The good thing when we reached the lake was we had the light behind us & therefore there was less problem with washed out photos this morning. There was a good selection of waterbird species seen & birds were generally approachable.
The lake edge was packed with waterbirds
Greater Flamingo
Marsh Harrier: Female
Imperial Eagle
Imperial Eagle: After flying by, it landed & its size made the mobbing Marsh Harrier look very small
Imperial Eagle
Grey-headed Swamphen: This is the grey headed poliocephalus race
Wood Sandpiper
Great Black-headed Gull 
Rock Dove: This is the intermedia subspecies
On the first morning at the Little Rann, there was a flock of Martins over the lake. Most of the birds I looked at were Sand Martins which is shown in the Rasmussen guide as a Winter visitor to NE India with only isolated records in NW India & Pakistan. I tried to get some photos, but the birds quickly moved off. In fact, the only Martin species I photographed that day was a Grey-throated Martin which, by chance, flew in front of the camera whilst I was photographing a White Pelican. Fortunately, a party of about 8 Sand Martins reappeared over the lake this morning allowing some supporting photos to be taken.

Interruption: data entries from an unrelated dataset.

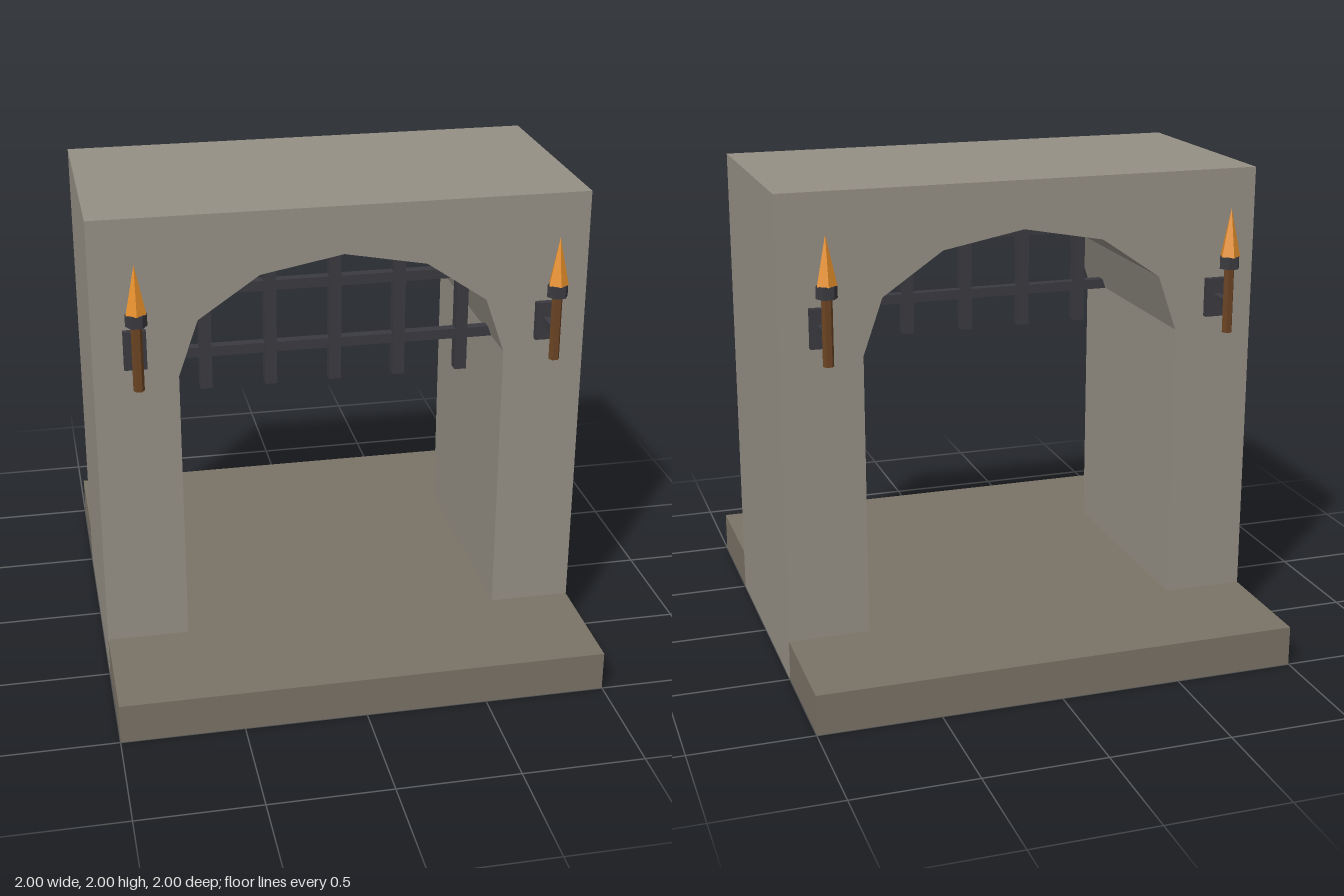
import * as THREE from 'three';

const mat = (color) => new THREE.MeshStandardMaterial({ color, flatShading: true });
const STONE = mat(0x958f85), FLOOR = mat(0x7a7265), IRON = mat(0x3a3a40);
const WOOD = mat(0x6b4423), FIRE = mat(0xe8912a);

function add(parent, name, geometry, material, x = 0, y = 0, z = 0) {
  const mesh = new THREE.Mesh(geometry, material);
  mesh.name = name;
  mesh.position.set(x, y, z);
  parent.add(mesh);
  return mesh;
}
const box = (w, h, d) => new THREE.BoxGeometry(w, h, d);
// Hexagonal post with corners on the x axis
const hexPost = (r, h) => new THREE.CylinderGeometry(r, r, h, 6).rotateY(Math.PI / 6);

// Right half of the faceted arch, from springing line to crown
const ARCH = [[0.663, 1.34], [0.583, 1.57], [0.335, 1.74], [0, 1.803]];

// Height of the arch underside at a given x
function archHeight(x) {
  const a = Math.abs(x);
  for (let i = 0; i < ARCH.length - 1; i++) {
    const [x0, y0] = ARCH[i], [x1, y1] = ARCH[i + 1];
    if (a >= x1) return y0 + ((x0 - a) / (x0 - x1)) * (y1 - y0);
  }
  return ARCH[3][1];
}

function gateGeometry() {
  const mirrored = ARCH.slice(0, -1).reverse().map(([x, y]) => [-x, y]);
  const outline = [
    [-1, 0.001], [-0.663, 0.001], ...mirrored.reverse(), ARCH[3],
    ...ARCH.slice(0, -1).reverse(), [0.663, 0.001], [1, 0.001], [1, 2], [-1, 2],
  ];
  const shape = new THREE.Shape(outline.map(([x, y]) => new THREE.Vector2(x, y)));
  return new THREE.ExtrudeGeometry(shape, { depth: 1, bevelEnabled: false }).translate(0, 0, -0.5);
}

// Wall torch facing +z, with its origin on the wall
function createTorch() {
  const torch = new THREE.Group();
  torch.name = 'torch';
  add(torch, 'wallPlate', box(0.09, 0.16, 0.025), IRON, 0, 1.47, 0.0125);
  add(torch, 'bracketArm', box(0.03, 0.03, 0.12), IRON, 0, 1.472, 0.073);
  add(torch, 'handle', hexPost(0.022, 0.28), WOOD, 0, 1.49, 0.133);
  add(torch, 'collar', hexPost(0.0425, 0.05), IRON, 0, 1.642, 0.133);
  add(torch, 'flame', new THREE.ConeGeometry(0.042, 0.197, 5), FIRE, 0, 1.764, 0.133);
  return torch;
}

export function createModel() {
  const model = new THREE.Group();
  model.name = 'castleGate';

  add(model, 'floorSlab', box(1.998, 0.167, 2), FLOOR, 0, 0.0835, 0);
  add(model, 'stoneArch', gateGeometry(), STONE);

  // Raised portcullis near the front
  const portcullis = new THREE.Group();
  portcullis.name = 'portcullis';
  portcullis.position.z = 0.3;
  model.add(portcullis);
  for (let i = -2; i <= 2; i++) {
    const x = i * 0.267, top = archHeight(x) + 0.03;
    add(portcullis, 'verticalBar', box(0.05, top - 1.2, 0.05), IRON, x, (top + 1.2) / 2);
  }
  add(portcullis, 'lowerCrossbar', box(1.326, 0.042, 0.042), IRON, 0, 1.36);
  add(portcullis, 'upperCrossbar', box(1.14, 0.042, 0.042), IRON, 0, 1.627);

  // A pair of torches on each face
  for (const side of [1, -1]) {
    for (const x of [-0.833, 0.833]) {
      const torch = createTorch();
      torch.position.set(x, 0, side * 0.5);
      if (side < 0) torch.rotation.y = Math.PI;
      model.add(torch);
    }
  }
  return model;
}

Sand Martin: This species is apparently very rare in NW India
Sand Martin: The clearly demarked breast separating the white throat & breast is the main id feature
Sand Martin: Personally, I would rather have been getting photos like this of one of the Subcontinent resident Martins
Sand Martin: The species has a deeper forked tail than the other diffuse breasted cousins
Grey-throated Martin: This bird flew in front of the White Pelican on the 15th. Whilst not a great photo, it does show a diffused breast band
Grey-throated Martin: A very enlarged crop
While I was distracted with the Sand Martins, Bill had been quietly scanning the lake. Quitely, that was until he announced I've got the White-front Goose party. They were roosting with some Greylag Geese & some where asleep (although all did wake up at some stage whilst being watched). But in the end we confirmed there were 6 White-front Geese & 2 Lesser White-front Geese. Both of us were happy as the White-front Geese were Indian tick 1004 for Bill & I've not see a Lesser White-front Goose since the early 80s.
Part of the Goose party: I can also see Greylag Goose, Shoveler, Teal, Tufted Duck, Black-winged Stilt, & Ruff as well as White-fronted Goose (right) & a White-fronted Goose sp. (left)
More of the Group: From the left, WFG, WF Goose sp, Lesser WFG, WFG (id confirmed in other photos), WFG & WF Goose sp
White-fronted Goose: These two look like immature birds as they don't have extensive white foreheads. Separated from Lesser WFs, but the lack of the golden eye ring
White-fronted Goose: An immature bird with virtually no white on the forehead. Separated from Lesser WFs, but the lack of the golden eye ring
Lesser White-fronted Goose: The golden eye ring is the best good feature